Could you point me towards some information in this regard? 12.19% of Italy's imports are to Germany, as are 11% of Spain's imports, 11% of Portugal's imports, and 9.6% of Greece's. Not to mention the second order effects. Also 10.27% of Turkey's imports, 31% of the Czech Republic's, 23% of Hungary's, and 24% of Poland's (not Euro but if they competitively devalue it will harm the former).
Its a legitimate question, which I took as opportunity to cross-check older assessment with actual data. I started with Italy. Overall, Italian exports to Germany have from 2010 to 2013 increased by 13%, so its not like German austerity killing the Italian economy. Rather, Germany's economic strength is pulling Italy.
I have put commodity groups (2-digit classification) together into major groups.
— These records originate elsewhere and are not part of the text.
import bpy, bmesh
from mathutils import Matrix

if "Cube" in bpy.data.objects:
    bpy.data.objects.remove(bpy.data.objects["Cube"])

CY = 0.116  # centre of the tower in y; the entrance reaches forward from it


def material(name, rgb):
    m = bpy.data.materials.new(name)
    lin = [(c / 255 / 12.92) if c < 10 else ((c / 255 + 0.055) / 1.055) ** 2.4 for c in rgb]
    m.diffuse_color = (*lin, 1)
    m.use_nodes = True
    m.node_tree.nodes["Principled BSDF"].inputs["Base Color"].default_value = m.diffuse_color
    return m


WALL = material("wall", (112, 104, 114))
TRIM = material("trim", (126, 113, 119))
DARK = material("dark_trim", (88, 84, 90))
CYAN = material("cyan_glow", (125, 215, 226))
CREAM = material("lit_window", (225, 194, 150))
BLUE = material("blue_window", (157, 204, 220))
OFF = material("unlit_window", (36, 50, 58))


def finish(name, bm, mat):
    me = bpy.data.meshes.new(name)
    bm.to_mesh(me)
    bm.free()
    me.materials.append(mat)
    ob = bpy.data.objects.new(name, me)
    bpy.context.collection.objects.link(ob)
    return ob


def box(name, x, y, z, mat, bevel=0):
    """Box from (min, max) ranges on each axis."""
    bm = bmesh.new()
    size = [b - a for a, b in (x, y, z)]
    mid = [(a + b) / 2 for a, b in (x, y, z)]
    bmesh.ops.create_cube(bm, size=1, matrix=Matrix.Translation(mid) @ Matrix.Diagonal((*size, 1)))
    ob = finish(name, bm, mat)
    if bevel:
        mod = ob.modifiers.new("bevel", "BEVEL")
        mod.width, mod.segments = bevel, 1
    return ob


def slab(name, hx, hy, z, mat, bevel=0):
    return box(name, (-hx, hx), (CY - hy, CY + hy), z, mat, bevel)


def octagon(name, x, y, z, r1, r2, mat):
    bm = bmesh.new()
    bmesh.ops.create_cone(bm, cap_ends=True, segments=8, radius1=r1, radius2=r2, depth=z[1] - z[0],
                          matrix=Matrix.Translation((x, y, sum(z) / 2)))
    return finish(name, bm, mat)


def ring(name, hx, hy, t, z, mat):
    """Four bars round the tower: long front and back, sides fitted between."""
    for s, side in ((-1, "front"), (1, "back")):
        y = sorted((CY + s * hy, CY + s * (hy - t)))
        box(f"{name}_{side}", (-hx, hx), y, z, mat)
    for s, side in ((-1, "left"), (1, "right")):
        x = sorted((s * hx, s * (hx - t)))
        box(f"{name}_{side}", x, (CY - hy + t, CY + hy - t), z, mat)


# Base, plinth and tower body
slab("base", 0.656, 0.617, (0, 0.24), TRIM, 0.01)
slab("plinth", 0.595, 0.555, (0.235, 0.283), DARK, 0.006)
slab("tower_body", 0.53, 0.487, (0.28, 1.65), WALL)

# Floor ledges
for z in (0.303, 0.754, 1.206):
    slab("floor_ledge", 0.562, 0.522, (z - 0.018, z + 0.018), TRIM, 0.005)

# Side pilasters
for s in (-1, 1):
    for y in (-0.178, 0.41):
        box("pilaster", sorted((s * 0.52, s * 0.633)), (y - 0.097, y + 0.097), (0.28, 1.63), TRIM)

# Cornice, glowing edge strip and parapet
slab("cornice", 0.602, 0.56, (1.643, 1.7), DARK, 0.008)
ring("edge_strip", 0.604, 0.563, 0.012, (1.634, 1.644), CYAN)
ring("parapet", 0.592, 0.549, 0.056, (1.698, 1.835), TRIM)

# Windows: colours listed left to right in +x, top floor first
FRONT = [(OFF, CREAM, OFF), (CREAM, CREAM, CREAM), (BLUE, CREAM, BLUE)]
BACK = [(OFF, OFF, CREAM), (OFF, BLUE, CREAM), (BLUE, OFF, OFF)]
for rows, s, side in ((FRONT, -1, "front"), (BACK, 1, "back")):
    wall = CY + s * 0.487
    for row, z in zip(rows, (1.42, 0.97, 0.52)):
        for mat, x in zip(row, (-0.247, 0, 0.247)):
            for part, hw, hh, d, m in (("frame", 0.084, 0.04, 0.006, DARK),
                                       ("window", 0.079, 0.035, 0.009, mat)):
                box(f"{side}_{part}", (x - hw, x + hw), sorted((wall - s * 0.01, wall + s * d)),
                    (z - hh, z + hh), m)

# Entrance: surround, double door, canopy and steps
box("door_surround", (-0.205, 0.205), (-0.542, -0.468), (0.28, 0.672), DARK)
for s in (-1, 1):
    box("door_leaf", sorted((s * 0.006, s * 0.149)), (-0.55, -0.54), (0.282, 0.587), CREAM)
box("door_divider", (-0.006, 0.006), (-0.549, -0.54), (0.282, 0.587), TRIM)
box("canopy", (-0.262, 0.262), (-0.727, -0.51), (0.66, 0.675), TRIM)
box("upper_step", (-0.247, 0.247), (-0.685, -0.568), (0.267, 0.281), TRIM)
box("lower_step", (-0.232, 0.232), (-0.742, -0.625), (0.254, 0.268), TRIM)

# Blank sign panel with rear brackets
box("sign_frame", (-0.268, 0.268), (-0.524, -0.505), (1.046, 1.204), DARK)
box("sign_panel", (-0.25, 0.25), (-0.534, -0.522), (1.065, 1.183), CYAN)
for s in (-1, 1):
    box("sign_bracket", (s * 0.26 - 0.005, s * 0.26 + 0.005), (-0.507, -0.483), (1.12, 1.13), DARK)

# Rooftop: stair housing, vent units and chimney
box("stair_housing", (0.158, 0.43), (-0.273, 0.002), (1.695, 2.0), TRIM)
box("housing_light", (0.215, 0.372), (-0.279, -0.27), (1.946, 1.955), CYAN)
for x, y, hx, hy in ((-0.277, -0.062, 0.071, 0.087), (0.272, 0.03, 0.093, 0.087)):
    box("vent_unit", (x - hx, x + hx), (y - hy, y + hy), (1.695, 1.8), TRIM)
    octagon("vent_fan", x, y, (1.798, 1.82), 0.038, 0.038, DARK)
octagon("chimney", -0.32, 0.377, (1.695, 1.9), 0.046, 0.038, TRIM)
The allocation may in certain cases be a bit questionable, but the overall picture should be reasonably adequate.
In 2013, the top Italian exports to Germany were (share, change against 2010):
1. Machinery, equipment, electronics, tools: 24.2 %, + 12%
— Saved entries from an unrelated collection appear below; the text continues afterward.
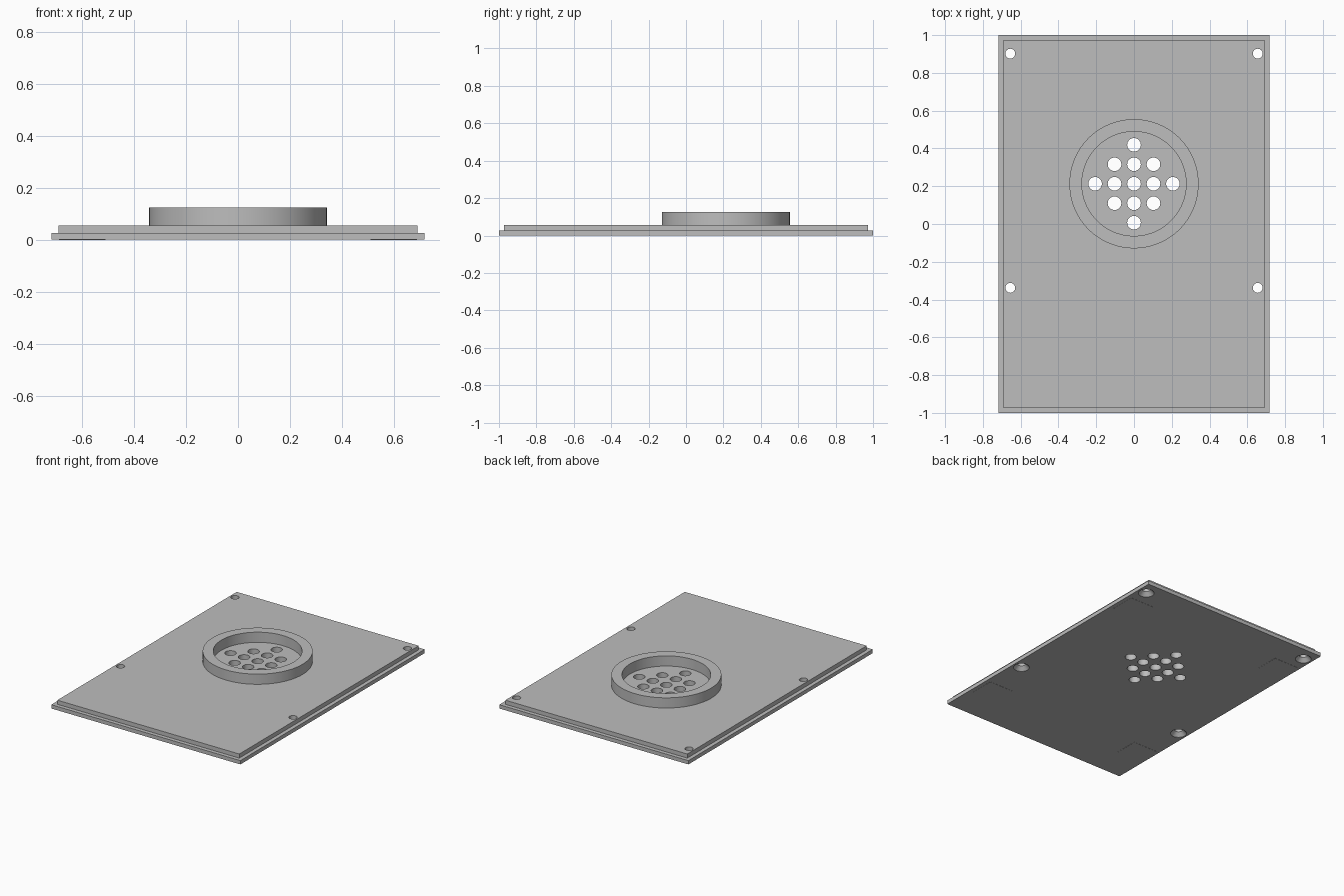
import bpy, bmesh, math

cube = bpy.data.objects.get("Cube")
if cube:
    bpy.data.objects.remove(cube, do_unlink=True)

GREY = (0.51, 0.51, 0.51, 1)
grey = bpy.data.materials.new("plain grey")
grey.use_nodes = True
grey.diffuse_color = GREY
grey.node_tree.nodes["Principled BSDF"].inputs["Base Color"].default_value = GREY

RING_Y = 0.213


def rect(w, d, z, x=0, y=0):
    return [(x + sx * w / 2, y + sy * d / 2, z)
            for sx, sy in ((-1, -1), (1, -1), (1, 1), (-1, 1))]


def circle(r, z, x=0, y=0, n=64):
    return [(x + r * math.cos(2 * math.pi * i / n),
             y + r * math.sin(2 * math.pi * i / n), z) for i in range(n)]


def loft(bm, sections, closed=False):
    """Skin a stack of sections, capped or closed back on itself."""
    rows = [[bm.verts.new(p) for p in s] for s in sections]
    n = len(rows[0])
    pairs = list(zip(rows, rows[1:]))
    if closed:
        pairs.append((rows[-1], rows[0]))
    else:
        bm.faces.new(rows[0][::-1])
        bm.faces.new(rows[-1])
    for a, b in pairs:
        for i in range(n):
            j = (i + 1) % n
            bm.faces.new((a[i], a[j], b[j], b[i]))


def finish(bm, name):
    bmesh.ops.recalc_face_normals(bm, faces=bm.faces)
    mesh = bpy.data.meshes.new(name)
    bm.to_mesh(mesh)
    bm.free()
    mesh.materials.append(grey)
    obj = bpy.data.objects.new(name, mesh)
    bpy.context.collection.objects.link(obj)
    return obj


def select(obj):
    bpy.ops.object.select_all(action='DESELECT')
    obj.select_set(True)
    bpy.context.view_layer.objects.active = obj


# Stepped cover plate
bm = bmesh.new()
loft(bm, [rect(1.436, 2, 0.001), rect(1.436, 2, 0.027),
          rect(1.382, 1.946, 0.027), rect(1.382, 1.946, 0.055)])
plate = finish(bm, "cover_plate")

# Cutters: diamond of grille holes and four countersunk screw holes
bm = bmesh.new()
for i in range(-2, 3):
    for j in range(-2, 3):
        if abs(i) + abs(j) <= 2:
            x, y = i * 0.103, RING_Y + j * 0.103
            loft(bm, [circle(0.036, z, x, y, 32) for z in (-0.1, 0.1)])
for x in (-0.655, 0.655):
    for y in (0.902, -0.338):
        loft(bm, [circle(r, z, x, y, 32) for r, z in
                  ((0.051, -0.1), (0.051, 0.002), (0.026, 0.028), (0.026, 0.1))])
cutter = finish(bm, "hole_cutter")
cutter.hide_render = True

cut = plate.modifiers.new("holes", 'BOOLEAN')
cut.operation = 'DIFFERENCE'
cut.solver = 'EXACT'
cut.object = cutter
select(plate)
bpy.ops.object.modifier_apply(modifier=cut.name)
bpy.data.objects.remove(cutter, do_unlink=True)

# Raised ring around the grille
bm = bmesh.new()
loft(bm, [circle(r, z, 0, RING_Y, 96) for r, z in
          ((0.342, 0.05), (0.342, 0.125), (0.276, 0.125), (0.276, 0.05))], closed=True)
ring = finish(bm, "grille_ring")

# Flush square pads under the plate
bm = bmesh.new()
for x in (-0.6, 0.6):
    for y in (-0.695, 0.705):
        loft(bm, [rect(0.18, 0.18, z, x, y) for z in (0, 0.01)])
finish(bm, "underside_pads")

for obj in (plate, ring):
    select(obj)
    bpy.ops.object.shade_smooth_by_angle(angle=math.radians(25))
2. Iron, steel, other metals, and products thereof: 14.9 %, + 17%
3. Food, beverages, tobacco 12.5 %, + 18%
4. Vehicles (mostly cars/ car parts): 12.1 %, + 11%
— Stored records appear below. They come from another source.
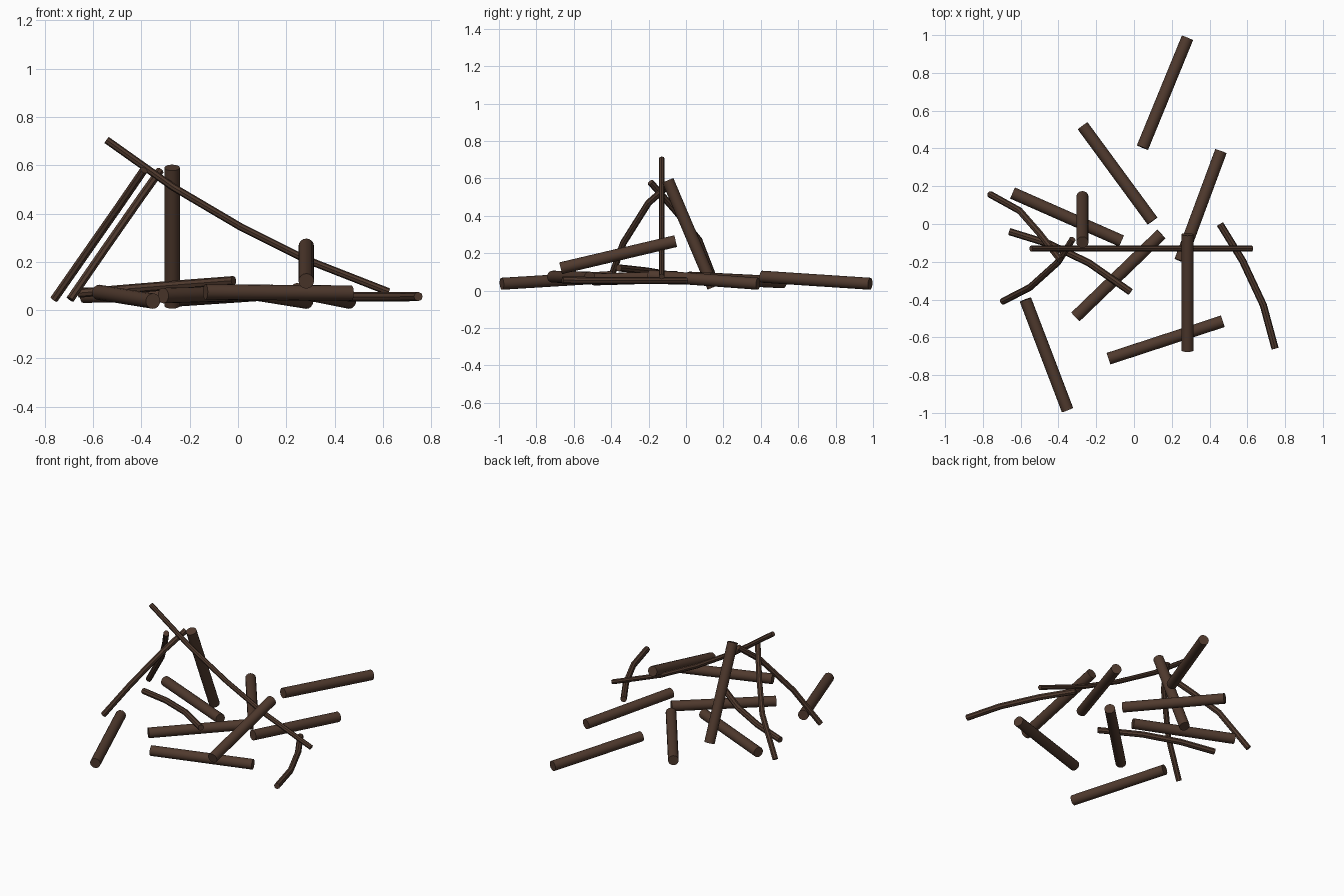
import bpy
from mathutils import Vector

cube = bpy.data.objects.get("Cube")
if cube:
    bpy.data.objects.remove(cube, do_unlink=True)

# One dark bark colour for all the wood
bark = bpy.data.materials.new("dark_bark")
bark.use_nodes = True
colour = (0.08, 0.042, 0.027, 1)
bark.diffuse_color = colour
shader = bark.node_tree.nodes["Principled BSDF"]
shader.inputs["Base Color"].default_value = colour
shader.inputs["Roughness"].default_value = 0.9


def finish(obj, name):
    obj.name = name
    obj.data.materials.clear()
    obj.data.materials.append(bark)
    bpy.ops.object.select_all(action="DESELECT")
    obj.select_set(True)
    bpy.context.view_layer.objects.active = obj
    if obj.type == "CURVE":
        bpy.ops.object.convert(target="MESH")
    bpy.ops.object.shade_smooth_by_angle()


def log(name, start, end, radius=0.032):
    """Straight round log between two end centres."""
    a, b = Vector(start), Vector(end)
    bpy.ops.mesh.primitive_cylinder_add(
        vertices=16, radius=radius, depth=(b - a).length, location=(a + b) / 2,
        rotation=(b - a).to_track_quat("Z", "Y").to_euler())
    finish(bpy.context.object, name)


def branch(name, points, radius=0.019):
    """Thin bent branch swept along a path."""
    curve = bpy.data.curves.new(name, "CURVE")
    curve.dimensions = "3D"
    curve.bevel_depth = radius
    curve.bevel_resolution = 2
    curve.use_fill_caps = True
    spline = curve.splines.new("POLY")
    spline.points.add(len(points) - 1)
    for p, co in zip(spline.points, points):
        p.co = (*co, 1)
    obj = bpy.data.objects.new(name, curve)
    bpy.context.collection.objects.link(obj)
    finish(obj, name)


# Fallen logs scattered around the pile
log("back_log", (0.045, 0.405, 0.075), (0.283, 0.985, 0.037))
log("back_right_log", (-0.272, 0.52, 0.045), (0.098, 0.016, 0.07))
log("right_log", (-0.643, 0.164, 0.062), (-0.066, -0.09, 0.065))
log("centre_log", (0.145, -0.053, 0.073), (-0.31, -0.492, 0.06))
log("left_log", (0.46, 0.385, 0.037), (0.245, -0.195, 0.08))
log("front_log", (-0.135, -0.713, 0.075), (0.47, -0.515, 0.07))
log("front_right_log", (-0.575, -0.4, 0.073), (-0.352, -0.985, 0.037))

# Log propped on the front log, and the upright leaning log
log("propped_log", (0.283, -0.055, 0.265), (0.283, -0.67, 0.12))
log("upright_log", (-0.273, 0.145, 0.018), (-0.273, -0.097, 0.59))

# Long sloping pole
branch("long_pole", [(-0.545, -0.13, 0.705), (-0.27, -0.13, 0.51), (0.01, -0.13, 0.345),
                     (0.28, -0.13, 0.21), (0.625, -0.13, 0.075)], 0.0155)

# Two bent branches leaning against the pole
branch("leaning_branch_back", [(-0.762, 0.157, 0.045), (-0.605, 0.07, 0.27),
                               (-0.5, -0.05, 0.42), (-0.39, -0.19, 0.58)], 0.018)
branch("leaning_branch_front", [(-0.695, -0.41, 0.045), (-0.55, -0.335, 0.255),
                                (-0.4, -0.2, 0.47), (-0.325, -0.08, 0.575)], 0.018)

# Bent branches lying on the ground
branch("left_ground_branch", [(0.455, 0, 0.055), (0.575, -0.195, 0.055),
                              (0.685, -0.43, 0.055), (0.747, -0.66, 0.056)])
branch("right_ground_branch", [(-0.66, -0.04, 0.07), (-0.45, -0.105, 0.088),
                               (-0.24, -0.205, 0.105), (-0.018, -0.36, 0.122)])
5. Chemical & pharmaceutical products: 10.3 %, + 21%
6. Rubber & plastics products (including tyres): 7.8 %, + 22%
7. Leather, shoes, clothing 5.5 %, + 11%
8. Furniture, toys, other finished products 4.4 %, - 5 %
9. Glass & ceramics 1.9 %, - 5 %
The remainder (6.5%) falls on various un- and semi-processed products including fuels, textile fibres, wood, paper, etc.
If you look at that mix, 55% of the export is investment goods or manufacturing input. This export may to some extent ultimately be influenced by Germany's domestic demand, but more important is Germany's global competitiveness.
Some 20% of exports are vehicles, car parts, tyres etc. Some of that may be re-exported out of Germany, some may be geared towards business (delivery vans), some, as durables, be sensitive to German domestic demand. Pretty difficult to break down. However, in any case, competitiveness (technologically, quality- and price-wise) will be much more relevant to the fate of these Italian exports than German consumer spending.
That leaves us with about 25% consumer products. When it comes to food & beverages, Italy is (surprise, surprise) doing quite well, and might take its share of higher consumer spending. The same applies in principle to clothing, shoes and leather articles, though I wonder whether we are really talking about the price segments here that would benefit from, say, an increase in Hartz IV basic income. Finally, you have interior decoration (furniture, glass ceramics), where Italy is losing market share. Here, obviously, the issue is less about German demand and more about competition from Eastern Europe and Asia.